● Task objective
Please copy out each line of the listing that contains the word "data".

● Material provided
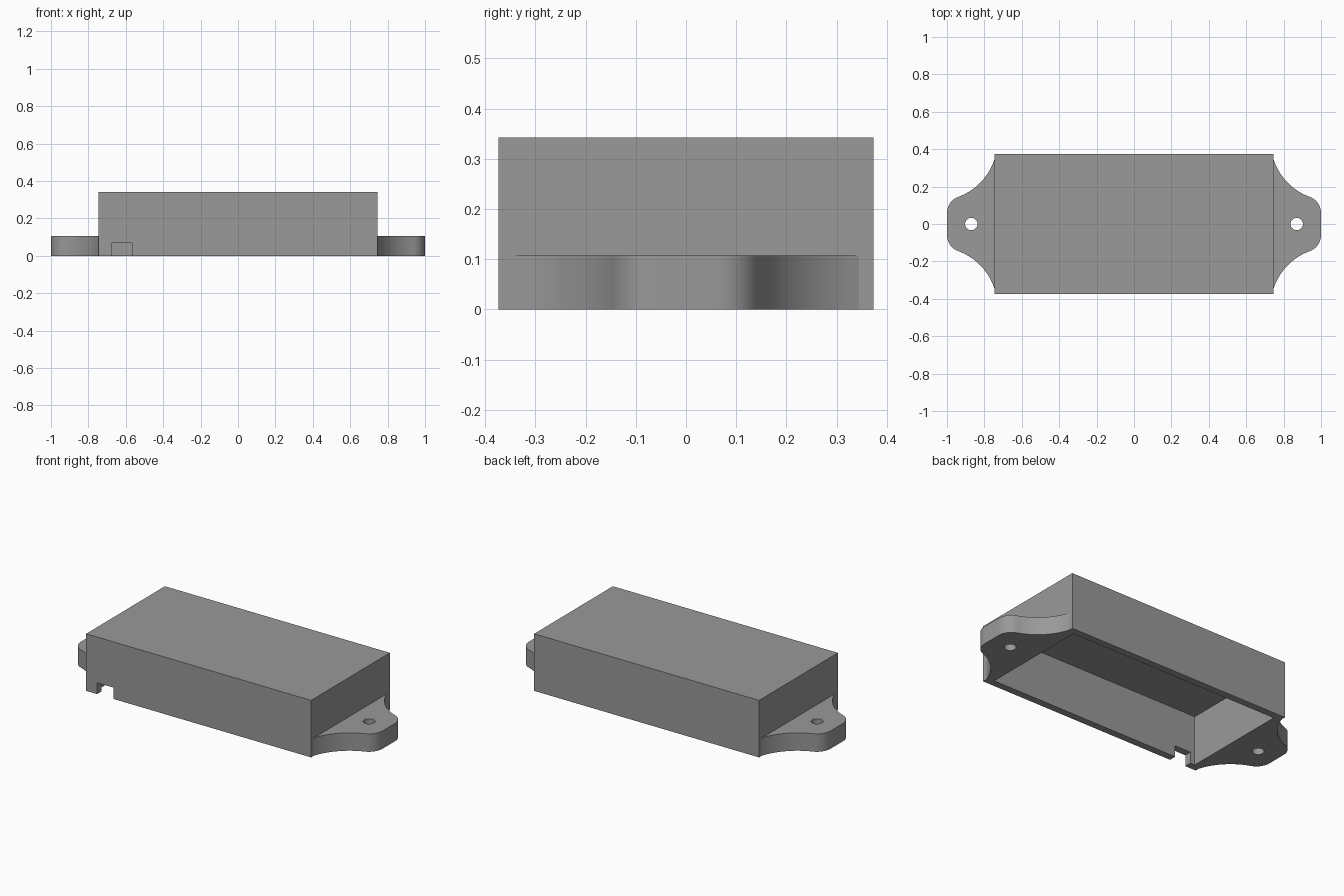
import bpy, bmesh, math

if "Cube" in bpy.data.objects:
    bpy.data.objects.remove(bpy.data.objects["Cube"])

HALF_X, HALF_Y, HEIGHT, WALL = 0.746, 0.373, 0.342, 0.043
TAB_H, HOLE_X, HOLE_R = 0.107, 0.87, 0.033

grey = bpy.data.materials.new("plain grey")
grey.diffuse_color = (0.32, 0.32, 0.32, 1)
grey.use_nodes = True
grey.node_tree.nodes["Principled BSDF"].inputs["Base Color"].default_value = grey.diffuse_color


def box(name, x0, x1, y0, y1, z0, z1):
    bm = bmesh.new()
    bmesh.ops.create_cube(bm, size=1)
    for v in bm.verts:
        v.co = (x1 if v.co.x > 0 else x0,
                y1 if v.co.y > 0 else y0,
                z1 if v.co.z > 0 else z0)
    return finish(name, bm)


def finish(name, bm):
    bmesh.ops.recalc_face_normals(bm, faces=bm.faces)
    mesh = bpy.data.meshes.new(name)
    bm.to_mesh(mesh)
    bm.free()
    mesh.materials.append(grey)
    obj = bpy.data.objects.new(name, mesh)
    bpy.context.collection.objects.link(obj)
    return obj


def select(obj):
    bpy.ops.object.select_all(action='DESELECT')
    obj.select_set(True)
    bpy.context.view_layer.objects.active = obj


def cut(obj, cutter):
    mod = obj.modifiers.new("cut", 'BOOLEAN')
    mod.operation, mod.solver, mod.object = 'DIFFERENCE', 'EXACT', cutter
    cutter.hide_render = True
    select(obj)
    bpy.ops.object.modifier_apply(modifier=mod.name)
    bpy.data.objects.remove(cutter)


def arc(cx, cy, r, a0, a1, n):
    return [(cx + r * math.cos(math.radians(a0 + (a1 - a0) * i / n)),
             cy + r * math.sin(math.radians(a0 + (a1 - a0) * i / n)))
            for i in range(n + 1)]


# Hollow cover, open underneath, with a cable notch in the front wall
cover = box("cover", -HALF_X, HALF_X, -HALF_Y, HALF_Y, 0, HEIGHT)
cut(cover, box("cavity", -HALF_X + WALL, HALF_X - WALL,
               -HALF_Y + WALL, HALF_Y - WALL, -0.1, HEIGHT - WALL))
cut(cover, box("cable_notch", -0.673, -0.566, -0.5, -0.3, -0.1, 0.068))

# Mounting tab outline: rounded tip flowing into a concave flare
TIP_R, FLARE_R, FLAT, BEND = 0.09, 0.32, 0.06, 70
tip = arc(1 - TIP_R, FLAT, TIP_R, 0, BEND, 10)
reach = TIP_R + FLARE_R
fx = 1 - TIP_R + reach * math.cos(math.radians(BEND))
fy = FLAT + reach * math.sin(math.radians(BEND))
end = 180 + math.degrees(math.asin((fy - 0.345) / FLARE_R))
flare = arc(fx, fy, FLARE_R, 180 + BEND, end, 16)
half = tip + flare[1:] + [(HALF_X - 0.006, 0.345)]
outline = half + [(x, -y) for x, y in reversed(half)]

for side, name in ((1, "right_tab"), (-1, "left_tab")):
    bm = bmesh.new()
    face = bm.faces.new([bm.verts.new((side * x, y, 0)) for x, y in outline])
    top = bmesh.ops.extrude_face_region(bm, geom=[face])["geom"]
    for v in top:
        if isinstance(v, bmesh.types.BMVert):
            v.co.z = TAB_H
    tab = finish(name, bm)

    # Screw hole
    bm = bmesh.new()
    bmesh.ops.create_cone(bm, cap_ends=True, segments=32, radius1=HOLE_R,
                          radius2=HOLE_R, depth=0.4)
    drill = finish("screw_hole", bm)
    drill.location.x = side * HOLE_X
    bpy.context.view_layer.update()
    cut(tab, drill)
    select(tab)
    bpy.ops.object.shade_smooth_by_angle(angle=math.radians(30))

● Result of the exercise
if "Cube" in bpy.data.objects:
    bpy.data.objects.remove(bpy.data.objects["Cube"])
grey = bpy.data.materials.new("plain grey")
    mesh = bpy.data.meshes.new(name)
    obj = bpy.data.objects.new(name, mesh)
    bpy.data.objects.remove(cutter)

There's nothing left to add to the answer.